Sunday, December 6, 2015

Freedom for Yahweh: Meaning What We Pray

“You can be sure that on the Judgment Day you will have to give account of every useless word you have ever spoken” (Matthew 12:36, Good News Translation).

American society and culture are Olympian. They are organized in terms of the six false, destructive, yet conventional gods of Olympianity: (1) Jupiter, god of politics; (2) Mars, god of war; (3) Vulcan, god of technology; (4) Venus, goddess of sex; (5) Pluto, god of money; and (6) Bacchus, god of consumption. So too is the Olympian personality that we each have.
The Olympian gods, along with the Olympian societies, cultures, and personalities which they dominate, regard words strictly as means to an end and that end is always power: keeping it and increasing it. To Olympians, then, words are not true or false. They are useful, effective, successful, or not. In conformity to these gods, our Olympian personalities find words useful if they increase our political power, for example, or justify war, express our delirium over the latest technological gadget, improve our sexual attractiveness, get us a promotion at work, or increase the monetary value of the gifts we receive at Christmas. The gods are happy, we’re happy, it’s all good.
Oddly enough, Jesus takes a different view. To him, words are true or false. True words are words which express our core identity as faithful witnesses to Jesus as well as the core identity of Jesus as the one true god and human of freedom, truth, love, and vitality. Words which do not do this are false.

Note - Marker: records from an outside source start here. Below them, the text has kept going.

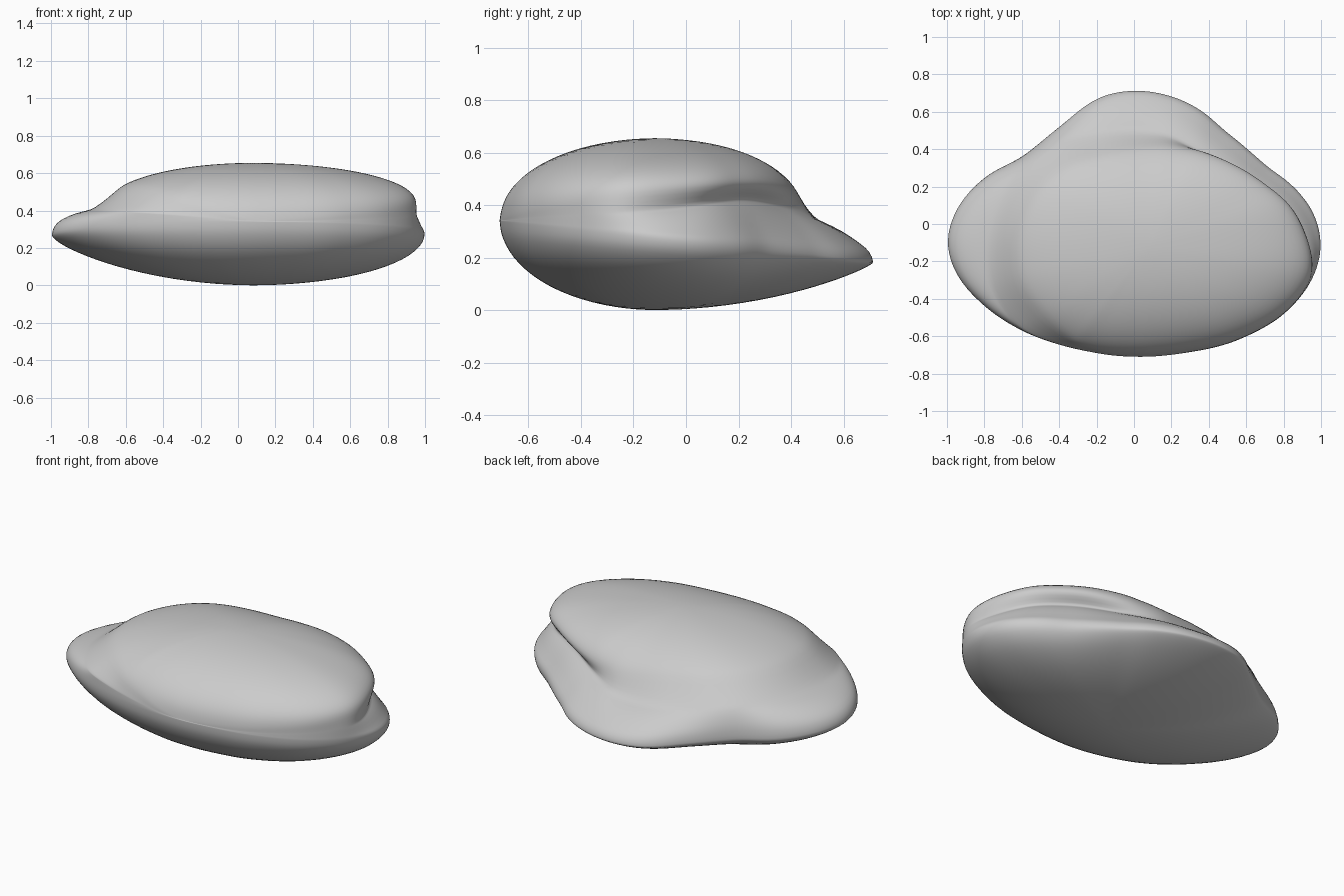
import bpy, bmesh, math

old = bpy.data.objects.get("Cube")
if old:
    bpy.data.objects.remove(old, do_unlink=True)

CX, CY = 0.08, -0.12      # hub of the shell's radial profiles
SEGMENTS = 96
TOP = 0.655

# Plan outlines: outer rim of the lower shell, and edge of the upper dome
RIM = [(1, -.13), (.965, .05), (.865, .19), (.7, .32), (.5, .49), (.35, .615), (.2, .685),
       (0, .715), (-.18, .68), (-.4, .52), (-.6, .36), (-.8, .25), (-.95, .08),
       (-1, -.1), (-.95, -.27), (-.8, -.44), (-.6, -.57), (-.4, -.645), (-.2, -.69),
       (.05, -.71), (.3, -.685), (.58, -.61), (.82, -.465), (.95, -.3)]
DOME = [(.955, -.2), (.92, -.05), (.84, .1), (.7, .22), (.5, .34), (.3, .41), (.18, .44),
        (0, .45), (-.2, .43), (-.4, .37), (-.58, .23), (-.69, .03), (-.72, -.18),
        (-.69, -.35), (-.57, -.52), (-.36, -.65), (.05, -.71), (.3, -.685), (.58, -.61),
        (.82, -.465), (.94, -.3)]
# Values every 30 degrees, counter-clockwise from +x
DOME_Z = [.455, .475, .44, .365, .37, .41, .42, .4, .365, .35, .365, .405]
CREASE_Z = [.38, .42, .39, .345, .36, .4, .41, .4, .37, .345, .345, .36]
CONE = [0, 0, .5, .75, .7, .6, .55, .15, 0, 0, 0, 0]       # straightness of the underside
SOFT = [0, 0, .1, .7, 1, 1, 1, 1, .5, 0, 0, 0]             # fillet between skirt and dome
BULGE = [.3, .3, .35, .42, .5, .55, .58, .62, .6, .45, .35, .3]   # roundness of the lip


def polar(points):
    return sorted((math.atan2(y - CY, x - CX) % math.tau, math.hypot(x - CX, y - CY))
                  for x, y in points)


def even(values):
    return [(i * math.tau / len(values), v) for i, v in enumerate(values)]


def sample(keys, angle):
    """Smooth periodic interpolation of (angle, value) keys."""
    n = len(keys)

    def key(i):
        return keys[i % n][0] + math.tau * (i // n), keys[i % n][1]

    if angle < keys[0][0]:
        angle += math.tau
    i = max(k for k in range(n) if keys[k][0] <= angle)
    (a0, v0), (a1, v1), (a2, v2), (a3, v3) = [key(i + k) for k in (-1, 0, 1, 2)]
    h = a2 - a1
    t = (angle - a1) / h
    m1 = (v2 - v0) / (a2 - a0) * h
    m2 = (v3 - v1) / (a3 - a1) * h
    return ((2*t**3 - 3*t*t + 1) * v1 + (t**3 - 2*t*t + t) * m1
            + (3*t*t - 2*t**3) * v2 + (t**3 - t*t) * m2)


CURVES = [polar(RIM), polar(DOME)]
CURVES += [even(v) for v in (DOME_Z, CREASE_Z, CONE, SOFT, BULGE)]


def profile(angle):
    """Radius and height pairs from the underside hub to the dome hub."""
    rim, dome, dome_z, crease_z, cone, soft, bulge = [sample(c, angle) for c in CURVES]
    dome = min(dome, rim * .997)
    soft = min(max(soft, 0), 1)
    rim_z = .262 - .11 * (CY + rim * math.sin(angle))
    # The dome overhangs the skirt on the back left side
    lap = (angle + math.radians(15)) % math.tau / math.radians(97)
    undercut = .075 * math.sin(math.pi * lap) ** 1.5 if lap < 1 else 0
    crease = min(dome + .012 + .04 * soft, rim * .998) - undercut

    pts = []
    for t in (.12, .25, .4, .55, .68, .79, .88, .94, .98, .995):   # bowl
        bowl = (1 - math.sqrt(1 - t * t)) * (1 - cone) + t * t * cone
        pts.append((rim * t, rim_z * bowl))
    pts.append((rim, rim_z))
    for a, h in ((.05, bulge * .55), (.22, bulge), (.55, .55 + bulge * .45), (.85, .93), (1, 1)):
        pts.append((rim + (crease - rim) * a, rim_z + (crease_z - rim_z) * h))

    start = 28 * soft                                              # dome
    arc = []
    for k in range(10):
        a = math.radians(start + (83 - start) * k / 9)
        arc.append((dome * math.cos(a), dome_z + (TOP - dome_z) * math.sin(a)))
    pts.append(((crease + arc[0][0]) / 2, crease_z + (arc[0][1] - crease_z) * .45))
    return pts + arc


# Shell body: radial profiles skinned into one closed surface
bm = bmesh.new()
columns = []
for s in range(SEGMENTS):
    ang = math.tau * s / SEGMENTS
    columns.append([bm.verts.new((CX + r * math.cos(ang), CY + r * math.sin(ang), z))
                    for r, z in profile(ang)])
bottom = bm.verts.new((CX, CY, 0))
top = bm.verts.new((CX, CY, TOP))
for s in range(SEGMENTS):
    a, b = columns[s], columns[(s + 1) % SEGMENTS]
    bm.faces.new((bottom, b[0], a[0]))
    bm.faces.new((top, a[-1], b[-1]))
    for k in range(len(a) - 1):
        bm.faces.new((a[k], b[k], b[k + 1], a[k + 1]))
bmesh.ops.recalc_face_normals(bm, faces=bm.faces)
mesh = bpy.data.meshes.new("shell_body")
bm.to_mesh(mesh)
bm.free()
mesh.shade_smooth()
shell = bpy.data.objects.new("shell_body", mesh)
bpy.context.collection.objects.link(shell)
smooth = shell.modifiers.new("rounding", 'SUBSURF')
smooth.levels = smooth.render_levels = 1

# Plain grey material
grey = bpy.data.materials.new("light_grey")
grey.use_nodes = True
colour = (.6, .6, .6, 1)
grey.diffuse_color = colour
grey.node_tree.nodes["Principled BSDF"].inputs["Base Color"].default_value = colour
mesh.materials.append(grey)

In summary, to the Olympian gods, words are useless if they diminish one’s power. To Jesus, words are false if they fail to witness to God.
Through the passage from the Gospel according to Matthew quoted above, Jesus reminds us today that he listens very closely to every word we speak. Worse, he tells us he will hold us accountable for every false word we speak. That’s enough to keep one quiet, or not writing, for a bit.
If this is true for all our words, we may rest assure it is especially true of those words which we speak to Abba in prayer. When we pray to Abba, then, we want to speak meaningful words or words which are true to us and to Abba. We want to avoid sharing with Abba words which the Olympian gods might find useful in their terms but which Abba would find meaningless in terms of his core identity and ours.
Today I want to highlight one way that we, as Christians and churches, commonly pray useless words to Abba. We do this when we are indifferent to the content of our prayers, We do this, in other words, when a gap in meaning exists between the words we say and who we are.
This gap always exists between who the Olympian gods are and what they say. Jesus told us that Satan, the power of evil who stands behind all six of the gods, is nothing more than a murderer disguised by lies (John 8:44).
In happy contrast, this gap never exists between what Yahweh says and what he does. In the beginning, for example, he said, “Let there be light,” and there was light (Genesis 1:3). So too with Jesus. When he told the dead Lazarus, already four days in a tomb, to come out, he came out (John 11:43-44). The words he spoke were true to himself and to Abba who would soon raise him from the dead as well.
It is our useless Olympian personality doing the praying, and mistakenly thinking that in doing so it is praying to Abba, when we are indifferent to the content of the words we speak, when there is a gap between who we are and what we are saying. We speak false words when we fail to line up who we are behind what we say to Abba.
We do this in many ways. Our Olympian personality is busy doing it when we pray words too quickly to comprehend their meaning. We do it when we repeat formal prayers without remaining mindful of their meaning. We do it when we utter spontaneous prayers careless of their meaning. We do it, as Christians and churches, when we actually don’t care about the people we are praying for.
Don’t care? Caring for others is usually rather difficult to do. Love in reality, as Dostoyevsky noted, is a harsh and dreadful thing compared to love in dreams.
Here’s a test we may use to discern whether we care about those for whom we pray. Jesus once told a rich man to sell everything and then join him (Mark 10:21). The man wouldn’t and didn’t. When we pray meaningfully for someone, in truth we are saying to Jesus that, if he wants us to be part of his response to our request, we are willing to sell everything to join him in doing so. Do we want peace in the Middle East? Comfort for families of the victims of some mass murderer? Shelter for the homeless? We are serious about these requests if, when making them, we are committing all we are to ministry with them. If we’re not, then it’s better not to bother Abba with our meaningless words.
Through today’s words from the Gospel according to Matthew, Jesus, our one true liberator, frees us from the indifferent Olympian gods and our own Olympian personality which adores them. Today, Jesus frees us anew to pray meaningfully to Abba: his loving father and ours. By doing so, he calls and enables us to mean everything we pray, to fully commit our Christian selves to his fulfillment of our requests, because it is meaningful for us to do so.

Copyright © 2015 by Steven Farsaci.
All rights reserved. Fair use encouraged.